Activity: Reproduce word for word the lines between those holding "[(0, .58, .70)]" and "-.59, .55), (.50, -.98, .70)]", inclusive, and nothing else from the data below.

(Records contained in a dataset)

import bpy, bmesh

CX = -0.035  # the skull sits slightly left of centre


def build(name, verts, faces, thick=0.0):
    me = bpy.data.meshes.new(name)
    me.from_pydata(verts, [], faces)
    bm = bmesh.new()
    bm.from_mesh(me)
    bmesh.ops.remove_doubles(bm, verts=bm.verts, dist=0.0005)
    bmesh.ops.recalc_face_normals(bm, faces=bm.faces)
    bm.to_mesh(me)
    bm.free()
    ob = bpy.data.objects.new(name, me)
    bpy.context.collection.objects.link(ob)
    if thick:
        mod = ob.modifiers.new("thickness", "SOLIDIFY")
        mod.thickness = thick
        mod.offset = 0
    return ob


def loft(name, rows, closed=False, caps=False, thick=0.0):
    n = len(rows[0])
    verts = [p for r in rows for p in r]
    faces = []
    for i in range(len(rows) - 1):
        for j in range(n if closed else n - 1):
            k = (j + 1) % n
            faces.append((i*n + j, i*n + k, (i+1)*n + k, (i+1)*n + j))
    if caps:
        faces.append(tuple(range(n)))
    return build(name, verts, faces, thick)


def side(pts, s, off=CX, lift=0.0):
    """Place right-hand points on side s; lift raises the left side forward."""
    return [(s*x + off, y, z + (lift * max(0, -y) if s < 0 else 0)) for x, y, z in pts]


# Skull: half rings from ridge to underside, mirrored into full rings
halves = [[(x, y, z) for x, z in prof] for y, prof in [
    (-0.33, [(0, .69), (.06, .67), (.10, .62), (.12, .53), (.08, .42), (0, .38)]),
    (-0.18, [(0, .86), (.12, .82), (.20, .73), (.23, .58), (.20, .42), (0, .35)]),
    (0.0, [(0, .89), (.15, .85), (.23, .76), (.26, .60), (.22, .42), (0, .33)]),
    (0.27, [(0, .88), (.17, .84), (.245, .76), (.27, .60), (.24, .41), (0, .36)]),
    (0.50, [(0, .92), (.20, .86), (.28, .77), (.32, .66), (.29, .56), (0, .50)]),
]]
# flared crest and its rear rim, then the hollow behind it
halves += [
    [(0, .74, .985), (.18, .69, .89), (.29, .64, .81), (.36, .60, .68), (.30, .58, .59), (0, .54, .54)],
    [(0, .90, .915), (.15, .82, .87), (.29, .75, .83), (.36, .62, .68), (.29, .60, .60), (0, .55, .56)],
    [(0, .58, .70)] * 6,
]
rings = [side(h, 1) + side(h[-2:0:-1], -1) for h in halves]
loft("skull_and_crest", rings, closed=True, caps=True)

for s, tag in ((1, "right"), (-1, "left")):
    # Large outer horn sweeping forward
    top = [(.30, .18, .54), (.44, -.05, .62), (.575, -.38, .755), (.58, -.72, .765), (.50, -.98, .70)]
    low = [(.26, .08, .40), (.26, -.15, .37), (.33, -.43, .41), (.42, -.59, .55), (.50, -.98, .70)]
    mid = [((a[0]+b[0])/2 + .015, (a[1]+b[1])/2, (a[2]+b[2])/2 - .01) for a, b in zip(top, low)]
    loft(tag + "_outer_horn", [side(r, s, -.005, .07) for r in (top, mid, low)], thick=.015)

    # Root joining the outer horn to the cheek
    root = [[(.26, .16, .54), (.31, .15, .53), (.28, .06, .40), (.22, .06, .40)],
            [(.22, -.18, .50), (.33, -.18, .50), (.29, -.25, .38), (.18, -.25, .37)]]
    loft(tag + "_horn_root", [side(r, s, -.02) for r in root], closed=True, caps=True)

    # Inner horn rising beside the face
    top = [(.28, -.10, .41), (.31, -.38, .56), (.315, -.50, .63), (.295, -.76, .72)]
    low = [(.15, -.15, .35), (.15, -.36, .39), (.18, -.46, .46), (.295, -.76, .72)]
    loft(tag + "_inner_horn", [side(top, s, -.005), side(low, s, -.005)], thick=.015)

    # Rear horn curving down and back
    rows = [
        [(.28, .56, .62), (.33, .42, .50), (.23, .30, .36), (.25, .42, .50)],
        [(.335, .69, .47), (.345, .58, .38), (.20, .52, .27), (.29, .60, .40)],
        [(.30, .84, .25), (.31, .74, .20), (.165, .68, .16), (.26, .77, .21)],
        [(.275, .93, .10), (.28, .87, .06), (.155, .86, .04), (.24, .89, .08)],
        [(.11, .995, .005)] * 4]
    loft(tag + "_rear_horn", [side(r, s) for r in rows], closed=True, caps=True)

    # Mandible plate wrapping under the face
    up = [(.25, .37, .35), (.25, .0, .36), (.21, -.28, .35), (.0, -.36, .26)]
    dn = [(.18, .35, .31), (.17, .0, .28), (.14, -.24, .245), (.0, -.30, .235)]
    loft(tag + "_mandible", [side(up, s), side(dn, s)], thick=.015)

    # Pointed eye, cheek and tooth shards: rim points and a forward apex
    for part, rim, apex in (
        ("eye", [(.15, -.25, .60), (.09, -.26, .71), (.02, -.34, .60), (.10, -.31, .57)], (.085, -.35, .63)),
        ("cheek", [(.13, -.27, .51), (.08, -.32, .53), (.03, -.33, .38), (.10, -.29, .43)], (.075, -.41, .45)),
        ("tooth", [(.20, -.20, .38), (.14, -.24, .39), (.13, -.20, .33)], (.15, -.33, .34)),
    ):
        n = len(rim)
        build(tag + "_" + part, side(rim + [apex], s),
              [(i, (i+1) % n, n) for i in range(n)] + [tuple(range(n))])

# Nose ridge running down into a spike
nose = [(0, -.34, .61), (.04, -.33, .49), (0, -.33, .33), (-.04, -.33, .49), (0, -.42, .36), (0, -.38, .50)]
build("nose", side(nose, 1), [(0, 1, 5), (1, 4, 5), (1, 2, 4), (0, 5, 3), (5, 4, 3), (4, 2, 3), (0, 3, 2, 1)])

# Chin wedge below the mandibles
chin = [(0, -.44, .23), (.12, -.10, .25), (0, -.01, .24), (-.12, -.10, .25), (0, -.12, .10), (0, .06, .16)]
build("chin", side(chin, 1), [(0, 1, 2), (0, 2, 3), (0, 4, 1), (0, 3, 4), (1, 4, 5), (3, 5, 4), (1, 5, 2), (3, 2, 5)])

Written response:
    [(0, .58, .70)] * 6,
]
rings = [side(h, 1) + side(h[-2:0:-1], -1) for h in halves]
loft("skull_and_crest", rings, closed=True, caps=True)

for s, tag in ((1, "right"), (-1, "left")):
    # Large outer horn sweeping forward
    top = [(.30, .18, .54), (.44, -.05, .62), (.575, -.38, .755), (.58, -.72, .765), (.50, -.98, .70)]
    low = [(.26, .08, .40), (.26, -.15, .37), (.33, -.43, .41), (.42, -.59, .55), (.50, -.98, .70)]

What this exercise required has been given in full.